■ **Work item**
Keep to one stretch of the data below, the lines from the one with "const grey = mat('grey', 0x838383), cream" up to and including the one with "root.name = 'figure';", and return that stretch exactly.

Data for review below:

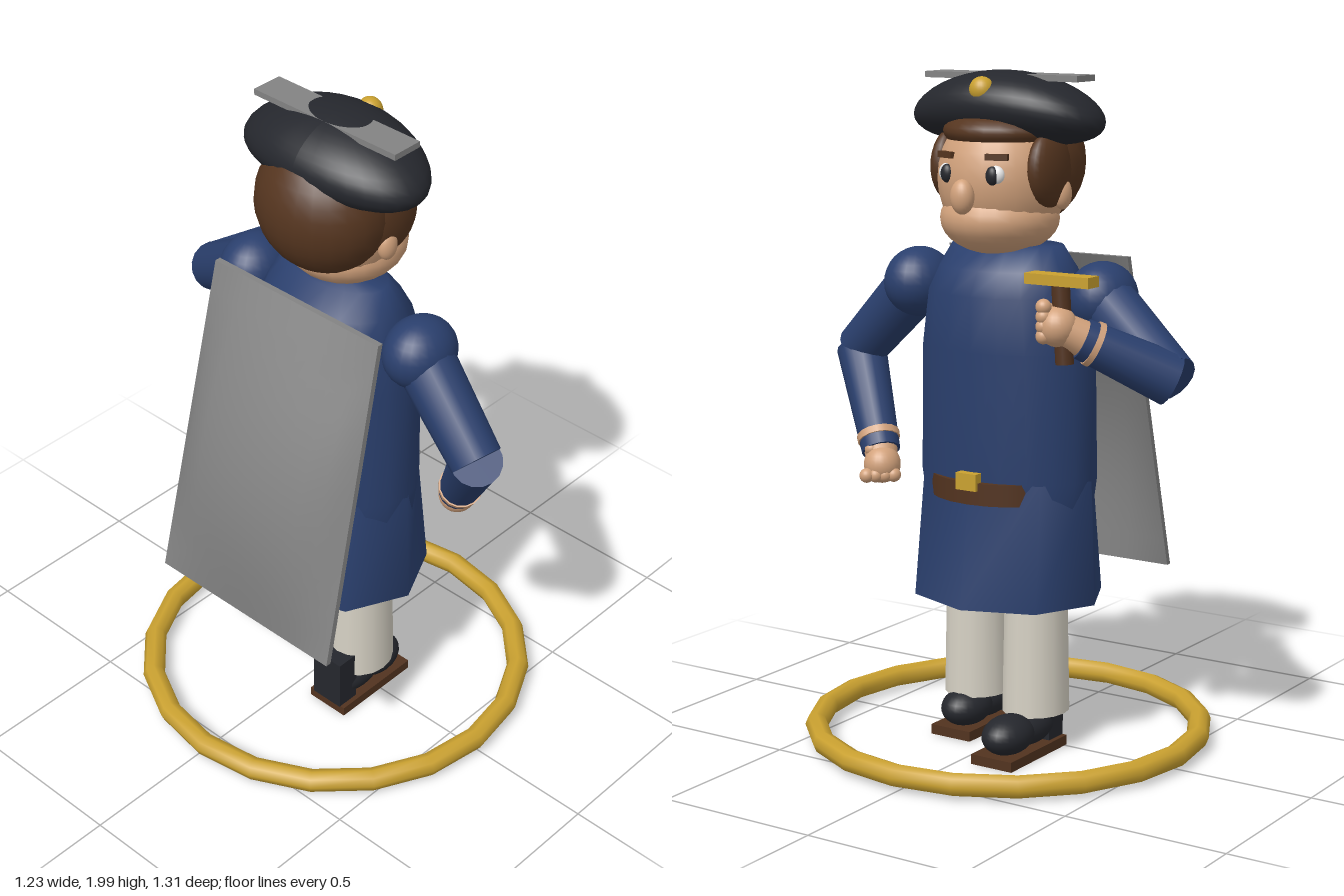
import * as THREE from 'three';

const mat = (name, color) => Object.assign(new THREE.MeshStandardMaterial({ color }), { name });

export function createModel() {
  const navy = mat('navy cloth', 0x2a3f6d), skin = mat('skin', 0xd2a27c), hair = mat('brown hair', 0x55351f);
  const leather = mat('brown leather', 0x52331f), black = mat('black felt', 0x25272d), gold = mat('gold', 0xcaa130);
  const grey = mat('grey', 0x838383), cream = mat('cream cloth', 0xd6d1c4), white = mat('eye white', 0xe8e8e8);
  cream.side = grey.side = navy.side = THREE.DoubleSide;
  const Z = 0.015; // centre line of the figure
  const root = new THREE.Group();
  root.name = 'figure';

  const add = (name, geo, material, pos = [0, 0, 0], parent = root) => {
    const m = new THREE.Mesh(geo, material);
    m.name = name;
    m.position.set(...pos);
    parent.add(m);
    return m;
  };
  const ball = (name, material, pos, radii, parent) => {
    const m = add(name, new THREE.SphereGeometry(1, 24, 16), material, pos, parent);
    m.scale.set(...radii);
    return m;
  };
  const box = (name, material, pos, size, parent) => add(name, new THREE.BoxGeometry(...size), material, pos, parent);
  const limb = (name, material, a, b, ra, rb, parent) => {
    const va = new THREE.Vector3(...a), vb = new THREE.Vector3(...b), d = vb.clone().sub(va);
    const m = add(name, new THREE.CylinderGeometry(rb, ra, d.length(), 16), material,
      va.clone().add(vb).multiplyScalar(0.5).toArray(), parent);
    m.quaternion.setFromUnitVectors(new THREE.Vector3(0, 1, 0), d.normalize());
    return m;
  };
  // Stacked elliptical rings [y, radius x, radius z]
  const loft = (name, material, rings, sides) => {
    const pos = [], idx = [];
    rings.forEach(([y, rx, rz], r) => {
      for (let i = 0; i < sides; i++) {
        const t = (i / sides) * Math.PI * 2;
        pos.push(rx * Math.cos(t), y, Z + rz * Math.sin(t));
        if (r === 0) continue;
        const j = (i + 1) % sides, p = (r - 1) * sides, q = r * sides;
        idx.push(p + i, q + i, p + j, p + j, q + i, q + j);
      }
    });
    const g = new THREE.BufferGeometry();
    g.setAttribute('position', new THREE.Float32BufferAttribute(pos, 3));
    g.setIndex(idx);
    g.computeVertexNormals();
    return add(name, g, material);
  };

  // Base ring
  add('baseRing', new THREE.TorusGeometry(0.58, 0.034, 8, 20).rotateX(Math.PI / 2), gold, [0, 0.042, Z]);

  // Legs and shoes, one foot ahead of the other
  [['rightLeg', 0.14, -0.02, -0.02], ['leftLeg', -0.115, 0.05, 0.14]].forEach(([name, z, legX, footX]) => {
    const g = new THREE.Group();
    g.name = name;
    root.add(g);
    const leg = add('trouser', new THREE.CylinderGeometry(0.09, 0.098, 0.42, 16), cream, [legX, 0.33, z], g);
    leg.scale.x = 1.1;
    box('sole', leather, [footX, 0.017, z], [0.3, 0.03, 0.14], g);
    ball('toe', black, [footX + 0.06, 0.08, z], [0.095, 0.058, 0.07], g);
    ball('instep', black, [footX - 0.04, 0.08, z], [0.11, 0.055, 0.065], g);
    box('heel', black, [footX - 0.115, 0.115, z], [0.075, 0.17, 0.11], g);
  });

  // Coat: smooth torso over an eight-sided flared skirt
  loft('coatTorso', navy, [[0.72, 0.185, 0.27], [0.82, 0.2, 0.283], [1.2, 0.203, 0.275], [1.36, 0.2, 0.25],
    [1.43, 0.16, 0.22], [1.5, 0.098, 0.18], [1.5, 0.001, 0.001]], 20);
  loft('coatSkirt', navy, [[0.45, 0.26, 0.3], [0.82, 0.205, 0.287]], 8);
  const belt = add('belt', new THREE.CylinderGeometry(1, 1, 0.065, 24), leather, [0, 0.79, Z]);
  belt.scale.set(0.22, 1, 0.24);
  box('buckle', gold, [0.212, 0.825, Z], [0.03, 0.05, 0.07]);

  // Head
  const head = new THREE.Group();
  head.name = 'head';
  root.add(head);
  ball('face', skin, [0.03, 1.69, Z], [0.19, 0.21, 0.19], head);
  ball('jaw', skin, [0.045, 1.575, Z], [0.178, 0.107, 0.172], head);
  ball('nose', skin, [0.237, 1.65, Z], [0.032, 0.05, 0.036], head);
  ball('hairBack', hair, [-0.05, 1.735, Z], [0.18, 0.2, 0.205], head);
  ball('fringe', hair, [0.025, 1.825, Z], [0.178, 0.065, 0.175], head);
  [-1, 1].forEach((s) => {
    ball('sideburn', hair, [0.04, 1.72, Z + s * 0.165], [0.1, 0.11, 0.045], head);
    ball('ear', skin, [0.005, 1.65, Z + s * 0.188], [0.032, 0.045, 0.025], head);
    ball('eyeWhite', white, [0.19, 1.712, Z + s * 0.083], [0.018, 0.027, 0.027], head);
    ball('pupil', black, [0.2, 1.71, Z + s * 0.077], [0.016, 0.027, 0.02], head);
    const brow = box('eyebrow', hair, [0.188, 1.762, Z + s * 0.085], [0.022, 0.018, 0.065], head);
    brow.rotation.y = s * -0.35;
  });

  // Hat: broad ellipsoid with drooping ends
  const hatGeo = new THREE.SphereGeometry(1, 32, 20).scale(0.173, 0.108, 0.312);
  const hp = hatGeo.attributes.position;
  for (let i = 0; i < hp.count; i++) {
    hp.setY(i, hp.getY(i) - 0.035 * (hp.getZ(i) / 0.312) ** 2 + 0.08 * hp.getX(i));
  }
  hatGeo.computeVertexNormals();
  add('hat', hatGeo, black, [0, 1.888, Z], head);
  box('hatPlate', grey, [-0.002, 1.978, Z], [0.098, 0.018, 0.52], head);
  ball('hatButton', gold, [0.137, 1.945, Z], [0.035, 0.038, 0.037], head);

  // Arms: shoulder, elbow and wrist points
  [['rightArm', [0, 1.36, 0.335], [-0.04, 1.13, 0.585], [0.1, 0.85, 0.41], [0.122, 0.815, 0.39]],
    ['leftArm', [0, 1.36, -0.305], [0.115, 1.17, -0.6], [0.28, 1.29, -0.41], [0.325, 1.325, -0.36]],
  ].forEach(([name, sh, el, wr, hand]) => {
    const g = new THREE.Group();
    g.name = name;
    root.add(g);
    ball('shoulder', navy, sh, [0.117, 0.105, 0.1], g);
    limb('upperArm', navy, sh, el, 0.088, 0.076, g);
    limb('forearm', navy, el, wr, 0.076, 0.058, g);
    const at = (t) => el.map((v, i) => v + (wr[i] - v) * t);
    limb('cuffBand', skin, at(0.84), at(0.9), 0.065, 0.064, g);
    limb('wrist', skin, at(0.97), hand, 0.052, 0.045, g);
    ball('palm', skin, hand, [0.057, 0.057, 0.055], g);
    // Curled fingers fan across the front of the fist
    const dir = new THREE.Vector3(...hand).sub(new THREE.Vector3(...wr)).normalize();
    const across = new THREE.Vector3(0, 1, 0).cross(dir).normalize();
    if (name === 'leftArm') across.set(0, 1, 0);
    for (let i = 0; i < 4; i++) {
      const p = new THREE.Vector3(...hand).addScaledVector(dir, 0.035).addScaledVector(across, (i - 1.5) * 0.027);
      ball('finger', skin, [p.x + 0.015, p.y, p.z], [0.022, 0.022, 0.022], g);
    }
    ball('thumb', skin, [hand[0] + 0.01, hand[1] + 0.045, hand[2] + 0.03], [0.024, 0.022, 0.022], g);
  });

  // Hand-held T-shaped tool
  limb('toolHandle', leather, [0.312, 1.22, -0.375], [0.312, 1.45, -0.36], 0.026, 0.026);
  box('toolBar', gold, [0.312, 1.452, -0.363], [0.057, 0.03, 0.205]);

  // Slanted back panel, bulging away from the body
  const panel = new THREE.BoxGeometry(0.018, 1, 1, 1, 12, 10);
  const pp = panel.attributes.position;
  for (let i = 0; i < pp.count; i++) {
    const v = pp.getY(i) + 0.5, u = pp.getZ(i) + 0.5;
    const bulge = 0.1 * Math.sin(Math.PI * v) * Math.sqrt(Math.max(0, Math.sin(Math.PI * u)));
    const right = 0.375 - 0.045 * v;
    pp.setXYZ(i, pp.getX(i) - 0.415 + 0.255 * v - bulge, 0.485 + 0.975 * v, -0.298 + (right + 0.298) * u);
  }
  panel.computeVertexNormals();
  add('backPanel', panel, grey);

  return root;
}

End of Data for review.

■ **Response area**
  const grey = mat('grey', 0x838383), cream = mat('cream cloth', 0xd6d1c4), white = mat('eye white', 0xe8e8e8);
  cream.side = grey.side = navy.side = THREE.DoubleSide;
  const Z = 0.015; // centre line of the figure
  const root = new THREE.Group();
  root.name = 'figure';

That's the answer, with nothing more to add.